# Task directions:
Show every line of the data below that includes the word "bmesh".

# Task material:
....................
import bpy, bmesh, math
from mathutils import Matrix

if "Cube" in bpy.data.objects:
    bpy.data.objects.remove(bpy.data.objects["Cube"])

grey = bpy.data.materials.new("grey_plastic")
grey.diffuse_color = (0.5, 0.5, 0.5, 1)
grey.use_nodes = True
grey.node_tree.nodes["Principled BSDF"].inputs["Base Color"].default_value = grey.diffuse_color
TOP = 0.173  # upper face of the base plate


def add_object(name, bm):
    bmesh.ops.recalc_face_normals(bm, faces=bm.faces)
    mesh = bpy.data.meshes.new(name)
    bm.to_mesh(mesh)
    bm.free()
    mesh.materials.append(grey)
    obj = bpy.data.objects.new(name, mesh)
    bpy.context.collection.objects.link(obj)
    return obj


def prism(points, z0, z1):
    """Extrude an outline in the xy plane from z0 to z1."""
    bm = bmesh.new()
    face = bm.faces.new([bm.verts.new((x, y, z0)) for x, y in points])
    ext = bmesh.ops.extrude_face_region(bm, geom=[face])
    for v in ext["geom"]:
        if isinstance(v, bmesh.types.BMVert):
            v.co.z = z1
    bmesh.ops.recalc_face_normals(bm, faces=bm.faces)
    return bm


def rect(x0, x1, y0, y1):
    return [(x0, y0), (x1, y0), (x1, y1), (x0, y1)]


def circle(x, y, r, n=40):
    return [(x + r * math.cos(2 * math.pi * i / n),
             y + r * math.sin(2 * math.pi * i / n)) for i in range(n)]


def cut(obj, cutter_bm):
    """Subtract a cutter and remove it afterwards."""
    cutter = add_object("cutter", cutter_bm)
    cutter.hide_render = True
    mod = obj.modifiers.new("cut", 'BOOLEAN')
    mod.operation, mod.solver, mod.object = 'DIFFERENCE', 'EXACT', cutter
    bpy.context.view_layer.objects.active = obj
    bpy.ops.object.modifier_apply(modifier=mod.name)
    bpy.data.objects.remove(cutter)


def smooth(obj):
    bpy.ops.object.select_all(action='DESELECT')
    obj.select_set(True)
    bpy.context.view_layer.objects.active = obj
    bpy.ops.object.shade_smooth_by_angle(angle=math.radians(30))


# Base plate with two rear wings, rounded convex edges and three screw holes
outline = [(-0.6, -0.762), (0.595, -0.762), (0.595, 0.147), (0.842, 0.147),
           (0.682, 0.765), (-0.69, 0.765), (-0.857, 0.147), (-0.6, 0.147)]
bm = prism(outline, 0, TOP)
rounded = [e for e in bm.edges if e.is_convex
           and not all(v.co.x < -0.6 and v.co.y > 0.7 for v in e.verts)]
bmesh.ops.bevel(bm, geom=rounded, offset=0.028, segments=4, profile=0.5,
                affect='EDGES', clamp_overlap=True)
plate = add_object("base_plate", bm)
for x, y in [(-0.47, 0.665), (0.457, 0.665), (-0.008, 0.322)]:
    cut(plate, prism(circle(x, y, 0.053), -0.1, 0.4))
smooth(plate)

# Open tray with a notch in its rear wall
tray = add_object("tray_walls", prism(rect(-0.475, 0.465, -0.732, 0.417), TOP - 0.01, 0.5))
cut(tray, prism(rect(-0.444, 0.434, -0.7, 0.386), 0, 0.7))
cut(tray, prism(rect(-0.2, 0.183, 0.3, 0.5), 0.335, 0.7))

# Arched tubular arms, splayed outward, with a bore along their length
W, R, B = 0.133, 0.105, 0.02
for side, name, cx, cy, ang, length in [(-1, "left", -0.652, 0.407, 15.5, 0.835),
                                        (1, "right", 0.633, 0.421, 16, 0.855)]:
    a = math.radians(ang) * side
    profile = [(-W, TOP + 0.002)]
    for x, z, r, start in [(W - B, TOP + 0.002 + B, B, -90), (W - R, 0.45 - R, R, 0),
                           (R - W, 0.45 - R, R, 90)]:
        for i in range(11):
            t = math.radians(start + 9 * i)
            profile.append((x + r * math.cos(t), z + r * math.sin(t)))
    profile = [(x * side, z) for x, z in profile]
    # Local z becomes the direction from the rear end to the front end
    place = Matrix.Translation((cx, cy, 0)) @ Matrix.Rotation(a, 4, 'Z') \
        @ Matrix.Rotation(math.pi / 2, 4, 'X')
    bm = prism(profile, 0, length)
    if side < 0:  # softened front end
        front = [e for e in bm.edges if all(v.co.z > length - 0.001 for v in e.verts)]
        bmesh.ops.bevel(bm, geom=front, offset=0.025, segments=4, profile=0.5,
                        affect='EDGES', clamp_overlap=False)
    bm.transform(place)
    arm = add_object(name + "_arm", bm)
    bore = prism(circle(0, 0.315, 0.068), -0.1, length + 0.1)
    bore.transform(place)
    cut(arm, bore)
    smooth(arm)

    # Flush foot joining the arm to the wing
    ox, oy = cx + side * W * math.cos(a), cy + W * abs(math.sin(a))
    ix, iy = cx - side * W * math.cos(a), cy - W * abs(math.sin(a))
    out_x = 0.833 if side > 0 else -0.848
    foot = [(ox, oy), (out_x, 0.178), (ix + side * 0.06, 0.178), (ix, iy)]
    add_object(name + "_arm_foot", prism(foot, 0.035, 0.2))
....................
# Output of the exercise:
import bpy, bmesh, math
    bmesh.ops.recalc_face_normals(bm, faces=bm.faces)
    bm = bmesh.new()
    ext = bmesh.ops.extrude_face_region(bm, geom=[face])
        if isinstance(v, bmesh.types.BMVert):
    bmesh.ops.recalc_face_normals(bm, faces=bm.faces)
bmesh.ops.bevel(bm, geom=rounded, offset=0.028, segments=4, profile=0.5,
        bmesh.ops.bevel(bm, geom=front, offset=0.025, segments=4, profile=0.5,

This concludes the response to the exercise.